1. This is a second appeal brought in execution proceedings, and the only question involved is the question of limitation. Admittedly the judgment-creditor's present application for execution is prima facie barred. He seeks, however, to support it by deducting the time which was occupied by him in getting from the Court a succession certificate to the original judgment creditor, and if that time is allowed to be deducted, then admittedly the application is within time. The whole question, therefore, is whether the deduction should or should not be allowed. The answer to the question depends upon the construction to be placed on Article 182, Clause 5, to the first Schedule of the Limitation Act. That clause gives a period of three years from the date of applying in accordance with law to the proper Court for execution or to take some step in aid of execution of the decree.
2. It is to be noted, in the first place, that the step in aid of execution is to be taken not by the applicant but by the Court. The clause means, as we read it, an application in accordance with law made to the proper Court asking that Court to do one of two things, that is either to execute or to take some step in aid of execution.
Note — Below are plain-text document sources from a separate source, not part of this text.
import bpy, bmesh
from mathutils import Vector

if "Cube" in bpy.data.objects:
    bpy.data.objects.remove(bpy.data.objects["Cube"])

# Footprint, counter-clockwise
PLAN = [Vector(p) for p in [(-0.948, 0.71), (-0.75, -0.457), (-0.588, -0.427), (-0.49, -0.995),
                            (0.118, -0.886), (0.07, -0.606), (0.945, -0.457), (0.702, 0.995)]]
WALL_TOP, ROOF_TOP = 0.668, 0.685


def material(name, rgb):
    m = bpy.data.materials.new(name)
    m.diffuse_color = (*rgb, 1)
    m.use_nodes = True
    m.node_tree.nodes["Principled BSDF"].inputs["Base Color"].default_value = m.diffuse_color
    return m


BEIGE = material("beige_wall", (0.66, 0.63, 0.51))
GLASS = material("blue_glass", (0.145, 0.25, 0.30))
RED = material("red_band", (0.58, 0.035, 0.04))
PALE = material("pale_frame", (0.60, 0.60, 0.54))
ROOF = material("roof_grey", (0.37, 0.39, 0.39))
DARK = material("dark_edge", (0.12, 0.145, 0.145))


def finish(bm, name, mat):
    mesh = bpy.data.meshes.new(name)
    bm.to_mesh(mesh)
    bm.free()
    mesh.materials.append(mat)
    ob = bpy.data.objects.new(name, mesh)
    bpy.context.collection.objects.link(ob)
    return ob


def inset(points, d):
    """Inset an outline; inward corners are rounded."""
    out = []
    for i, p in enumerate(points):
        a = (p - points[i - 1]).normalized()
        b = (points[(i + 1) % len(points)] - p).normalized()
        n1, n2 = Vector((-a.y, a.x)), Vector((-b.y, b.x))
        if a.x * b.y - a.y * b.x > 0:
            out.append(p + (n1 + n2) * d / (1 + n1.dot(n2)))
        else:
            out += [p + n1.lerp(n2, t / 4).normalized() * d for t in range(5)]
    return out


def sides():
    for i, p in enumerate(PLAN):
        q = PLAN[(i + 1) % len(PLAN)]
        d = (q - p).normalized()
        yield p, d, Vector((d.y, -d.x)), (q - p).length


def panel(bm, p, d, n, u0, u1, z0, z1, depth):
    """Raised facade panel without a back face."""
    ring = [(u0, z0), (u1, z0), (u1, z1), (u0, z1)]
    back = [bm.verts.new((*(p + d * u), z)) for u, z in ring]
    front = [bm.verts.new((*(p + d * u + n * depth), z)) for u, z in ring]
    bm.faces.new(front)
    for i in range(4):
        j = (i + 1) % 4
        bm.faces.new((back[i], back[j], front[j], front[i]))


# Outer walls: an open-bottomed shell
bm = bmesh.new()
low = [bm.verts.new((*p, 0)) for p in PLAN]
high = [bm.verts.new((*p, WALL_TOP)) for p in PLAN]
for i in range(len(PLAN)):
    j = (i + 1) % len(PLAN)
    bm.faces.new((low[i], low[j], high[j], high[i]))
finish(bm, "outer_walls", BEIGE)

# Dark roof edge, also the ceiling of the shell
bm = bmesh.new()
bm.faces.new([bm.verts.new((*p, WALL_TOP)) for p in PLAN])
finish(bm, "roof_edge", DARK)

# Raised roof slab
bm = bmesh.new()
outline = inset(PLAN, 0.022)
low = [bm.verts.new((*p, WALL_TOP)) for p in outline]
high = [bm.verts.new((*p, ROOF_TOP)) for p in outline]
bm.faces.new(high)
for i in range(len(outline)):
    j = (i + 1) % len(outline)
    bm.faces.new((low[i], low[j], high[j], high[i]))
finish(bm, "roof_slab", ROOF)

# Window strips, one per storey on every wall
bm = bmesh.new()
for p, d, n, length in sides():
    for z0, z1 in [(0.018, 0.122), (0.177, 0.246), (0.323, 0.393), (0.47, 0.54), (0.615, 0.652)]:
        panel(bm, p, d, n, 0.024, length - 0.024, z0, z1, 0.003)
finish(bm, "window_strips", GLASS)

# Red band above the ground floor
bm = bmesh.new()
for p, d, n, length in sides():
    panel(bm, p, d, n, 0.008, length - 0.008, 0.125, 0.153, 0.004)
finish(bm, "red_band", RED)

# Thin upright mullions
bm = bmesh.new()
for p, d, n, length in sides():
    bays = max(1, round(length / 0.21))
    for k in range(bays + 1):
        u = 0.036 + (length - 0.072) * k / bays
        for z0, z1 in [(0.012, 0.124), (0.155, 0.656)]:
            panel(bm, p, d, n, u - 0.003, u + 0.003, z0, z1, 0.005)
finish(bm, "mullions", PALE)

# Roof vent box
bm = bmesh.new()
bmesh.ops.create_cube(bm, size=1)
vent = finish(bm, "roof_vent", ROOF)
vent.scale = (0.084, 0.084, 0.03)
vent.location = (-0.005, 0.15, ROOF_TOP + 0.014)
Now, confessedly, this application to obtain the succession certificate was not an application to the Court to execute the decree. The only question, there- C fore, to be considered is whether it can be said to have been an application to the proper Court asking that Court to take some step in aid of execution of the decree. We are of opinion that that question must be answered in the negative. It appears to us that an application to the Court to obtain a succession certificate is a perfectly independent thing, and although the ultimate object of it may be to use the certificate when obtained in order to further execution of the decree, nonetheless we think it impossible to say that the application to get the certificate is an application to the proper Court to take some step in aid. We think also that the occurrence of words ' proper Court' also tends to support this conclusion. An application to obtain a succession certificate may be made in one of several Courts. Obviously it could not be such an application as Clause 5 contemplates, unless it were made to the proper Court which is defined as meaning the Court whose duty it is to execute the decree. If therefore Mr. Gokhale's arguments were sound, the question whether such an application would or would not save time, would depend upon the mere accident whether it was filed in the Court whose duty it was to execute the decree, or in some 'other Court. It appears to us that it could not have been the intention of the Legislature that such a question as this should be decided on a mere accident of that sort. In our opinion the application to obtain the succession certificate was a mere preparation or preliminary, and cannot be said to have been an application asking the Court to take a step in aid of execution. We have not been referred to any case which appears to be in conflict with the view which we are taking unless it be the decision in Kunhi v. Seshagiri I.L.R. (1882) Mad. 141. But we are so uncertain as to what was the state of facts upon which that decision was pronounced that we cannot regard the decision as adverse to our present opinion. On these grounds we come to the conclusion that this Darkhast cannot be saved by the deduction of the time occupied in getting the succession certificate. If that is so, then admittedly the Darkhast is time-barred. We, therefore, reverse the decree of the District Judge and order that the application be dismissed with costs throughout.